Artificial skin projects could restore feeling to wearers of prosthetic limbs
Research groups at Stanford University and the University of California at Berkeley are developing sensor-based artificial skin that could provide prosthetic and robotic limbs with a realistic sense of touch. Stanford's project is based on organic electronics and is capable of detecting the weight of a fly upon the artificial skin, according to Zhenan Bao, professor of chemical engineering at Stanford.
The highly sensitive surfaces could also help robots pick up delicate objects without breaking them, improve surgeons' control over tools used for minimally invasive surgery, and increase efficiency of touch screen devices, she noted. Meanwhile, UC Berkeley's "e-skin" uses low-power, integrated arrays of nanowire transistors, according to UC Berkeley Professor of Electrical Engineering and Computer Science Ali Javey.

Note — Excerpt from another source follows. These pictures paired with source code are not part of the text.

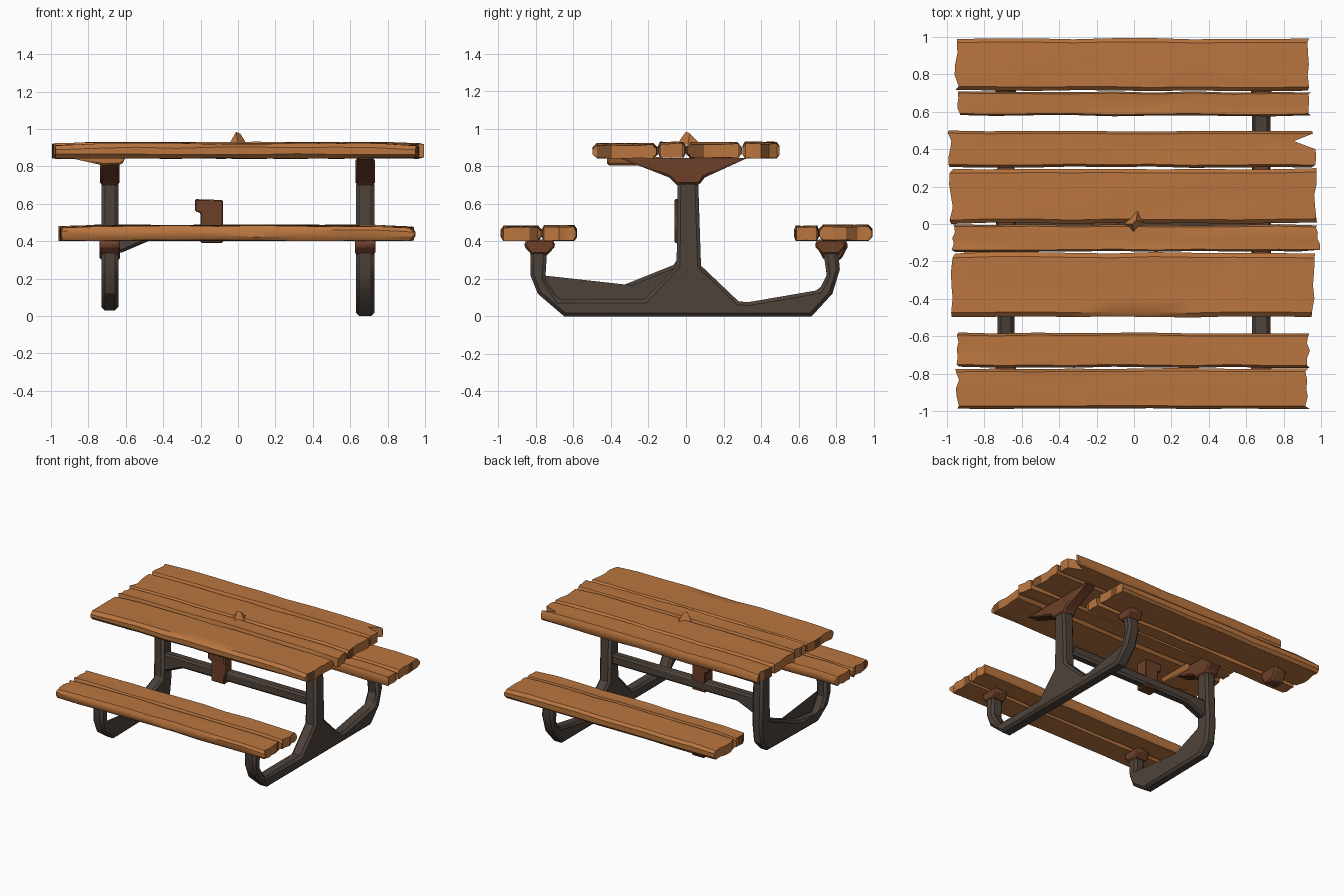
import bpy, bmesh, math, random

if "Cube" in bpy.data.objects:
    bpy.data.objects.remove(bpy.data.objects["Cube"])

random.seed(4)


def material(name, rgb):
    m = bpy.data.materials.new(name)
    m.diffuse_color = (*rgb, 1)
    m.use_nodes = True
    m.node_tree.nodes["Principled BSDF"].inputs["Base Color"].default_value = m.diffuse_color
    return m


WOOD = material("orange wood", (0.49, 0.18, 0.05))
DARK = material("dark wood", (0.20, 0.075, 0.022))
METAL = material("grey brown metal", (0.075, 0.055, 0.043))
RUST = material("rust", (0.15, 0.05, 0.022))


def finish(name, bm, mats, bevel=0.0, angle=35):
    bmesh.ops.recalc_face_normals(bm, faces=bm.faces)
    me = bpy.data.meshes.new(name)
    bm.to_mesh(me)
    bm.free()
    ob = bpy.data.objects.new(name, me)
    bpy.context.collection.objects.link(ob)
    for m in mats:
        me.materials.append(m)
    if bevel:
        mod = ob.modifiers.new("bevel", 'BEVEL')
        mod.width = bevel
        mod.segments = 1
        mod.limit_method = 'ANGLE'
        mod.angle_limit = math.radians(50)
    bpy.ops.object.select_all(action='DESELECT')
    ob.select_set(True)
    bpy.context.view_layer.objects.active = ob
    bpy.ops.object.shade_smooth_by_angle(angle=math.radians(angle))
    return ob


def plank(name, x0, x1, y0, y1, z0, z1, notch=None):
    """Worn board: jittered stations along x, ragged split ends."""
    bm = bmesh.new()
    ts = [0, 0.07, 0.3, 0.5, 0.72, 0.93, 1]
    m, stations = len(ts), 10
    jag = [[random.uniform(0, 0.025) for _ in ts] for _ in range(2)]
    if notch is not None:
        jag[1][notch] = 0.12
    rings = []
    for i in range(stations):
        s = i / (stations - 1)
        a = y0 + random.uniform(0, 0.008)
        b = y1 - random.uniform(0, 0.008)
        top, bot = [], []
        for k, t in enumerate(ts):
            x = x0 + (x1 - x0) * s
            if i == 0:
                x += jag[0][k]
            if i == stations - 1:
                x -= jag[1][k]
            edge = 0.022 if k in (0, m - 1) else 0
            end = 0.008 if i in (0, stations - 1) else 0
            y = a + (b - a) * t
            top.append(bm.verts.new((x, y, z1 - edge - end - random.uniform(0, 0.007))))
            bot.append(bm.verts.new((x, y, z0 + edge + random.uniform(0, 0.006))))
        rings.append((top, bot))
    for (t0, b0), (t1, b1) in zip(rings, rings[1:]):
        for k in range(m - 1):
            bm.faces.new((t0[k], t0[k + 1], t1[k + 1], t1[k]))
            bm.faces.new((b0[k], b1[k], b1[k + 1], b0[k + 1]))
        for k in (0, m - 1):
            bm.faces.new((t0[k], t1[k], b1[k], b0[k]))
    # ragged end caps, a few of them rotted dark
    for t, b in (rings[0], rings[-1]):
        for k in range(m - 1):
            f = bm.faces.new((t[k], b[k], b[k + 1], t[k + 1]))
            f.material_index = 1 if random.random() < 0.2 else 0
    return finish(name, bm, [WOOD, DARK])


def extrude(name, pts, lo, hi, mat, bevel, axis='x'):
    """Profile in (y, z) extruded along x, or in (x, z) extruded along y."""
    bm = bmesh.new()
    def co(p, d):
        return (d, p[0], p[1]) if axis == 'x' else (p[0], d, p[1])
    va = [bm.verts.new(co(p, lo)) for p in pts]
    vb = [bm.verts.new(co(p, hi)) for p in pts]
    bm.faces.new(va)
    bm.faces.new(vb[::-1])
    n = len(pts)
    for i in range(n):
        j = (i + 1) % n
        bm.faces.new((va[i], va[j], vb[j], vb[i]))
    return finish(name, bm, [mat], bevel, 30)


# Table top boards
plank("table_board_1", -0.98, 0.97, -0.50, -0.15, 0.84, 0.925)
plank("table_board_2", -0.98, 0.995, -0.15, 0.0, 0.845, 0.932, 0)
plank("table_board_3", -0.99, 0.985, 0.0, 0.30, 0.842, 0.93)
plank("table_board_4", -1.0, 0.975, 0.30, 0.50, 0.84, 0.932, 4)

# Seat boards, front and back
plank("front_seat_outer", -0.955, 0.94, -0.99, -0.77, 0.40, 0.485)
plank("front_seat_inner", -0.95, 0.945, -0.77, -0.58, 0.40, 0.488)
plank("back_seat_inner", -0.955, 0.955, 0.575, 0.71, 0.40, 0.485)
plank("back_seat_outer", -0.96, 0.945, 0.71, 0.995, 0.40, 0.49)

# Right frame: post, splayed foot and both seat arms
extrude("right_frame", [
    (-0.65, 0.0), (0.67, 0.0), (0.78, 0.12), (0.82, 0.25), (0.81, 0.36),
    (0.73, 0.36), (0.75, 0.22), (0.71, 0.14), (0.33, 0.075), (0.28, 0.08),
    (0.08, 0.27), (0.065, 0.72), (-0.045, 0.72), (-0.05, 0.27), (-0.22, 0.09),
    (-0.68, 0.09), (-0.75, 0.20), (-0.74, 0.36), (-0.83, 0.36), (-0.83, 0.22),
    (-0.79, 0.12)], 0.63, 0.73, METAL, 0.018)

# Left frame: the back seat arm has broken off
extrude("left_frame", [
    (-0.66, 0.03), (-0.02, 0.04), (0.06, 0.12), (0.08, 0.27), (0.065, 0.72),
    (-0.045, 0.72), (-0.05, 0.28), (-0.45, 0.12), (-0.68, 0.09), (-0.75, 0.20),
    (-0.74, 0.36), (-0.83, 0.36), (-0.83, 0.22), (-0.79, 0.12)],
    -0.73, -0.64, METAL, 0.018)

# Rusty flared brackets under the table top
for side, x in (("left", -0.685), ("right", 0.68)):
    extrude(side + "_table_bracket", [
        (-0.05, 0.70), (0.07, 0.70), (0.10, 0.74), (0.33, 0.845),
        (-0.36, 0.845), (-0.09, 0.74)], x - 0.052, x + 0.052, RUST, 0.012)

# Rusty brackets under the seats, including the stub left hanging
for name, x, y, z in (("front_left", -0.685, -0.78, 0.33), ("front_right", 0.68, -0.78, 0.33),
                      ("back_right", 0.68, 0.77, 0.33), ("back_left_stub", -0.685, 0.78, 0.30)):
    extrude(name + "_seat_bracket", [
        (y - 0.045, z), (y + 0.045, z), (y + 0.085, 0.375), (y + 0.07, 0.41),
        (y - 0.07, 0.41), (y - 0.085, 0.375)], x - 0.055, x + 0.055, RUST, 0.01)

# Cross beam with a gusset at the left post
extrude("cross_beam", [
    (-0.66, 0.34), (-0.62, 0.34), (-0.48, 0.40), (0.66, 0.40), (0.66, 0.48),
    (-0.66, 0.48)], -0.03, 0.045, METAL, 0.015, 'y')

# Bent rusty clamp on the beam
extrude("beam_clamp", [
    (-0.20, 0.39), (-0.08, 0.39), (-0.08, 0.62), (-0.23, 0.625), (-0.23, 0.56),
    (-0.20, 0.55)], -0.06, 0.04, RUST, 0.006, 'y')

# Sagging wood under the left end of the table
extrude("underside_splinter", [
    (-0.92, 0.85), (-0.72, 0.805), (-0.62, 0.81), (-0.60, 0.85)],
    -0.42, -0.12, WOOD, 0.01, 'y')

# Splinter sticking up at the table centre
bm = bmesh.new()
base = [bm.verts.new(c) for c in ((-0.05, 0.0, 0.915), (0.0, -0.05, 0.915),
                                  (0.05, 0.01, 0.915), (0.02, 0.08, 0.915))]
tip = [bm.verts.new(c) for c in ((-0.01, 0.0, 0.985), (0.012, 0.02, 0.975))]
for f in ((base[0], base[1], tip[0]), (base[1], base[2], tip[1], tip[0]),
          (base[2], base[3], tip[1]), (base[3], base[0], tip[0], tip[1]), base[::-1]):
    bm.faces.new(f)
finish("centre_splinter", bm, [WOOD])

Thus far, the skin, the first ever made out of inorganic single crystalline semiconductors, is able to detect pressure equivalent to the touch of a keyboard. "It's a technique that can be potentially scaled up," said study lead author Kuniharu Takei, post-doctoral fellow in electrical engineering and computer sciences at UC Berkeley. "The limit now to the size of the e-skin we developed is the size of the processing tools we are using."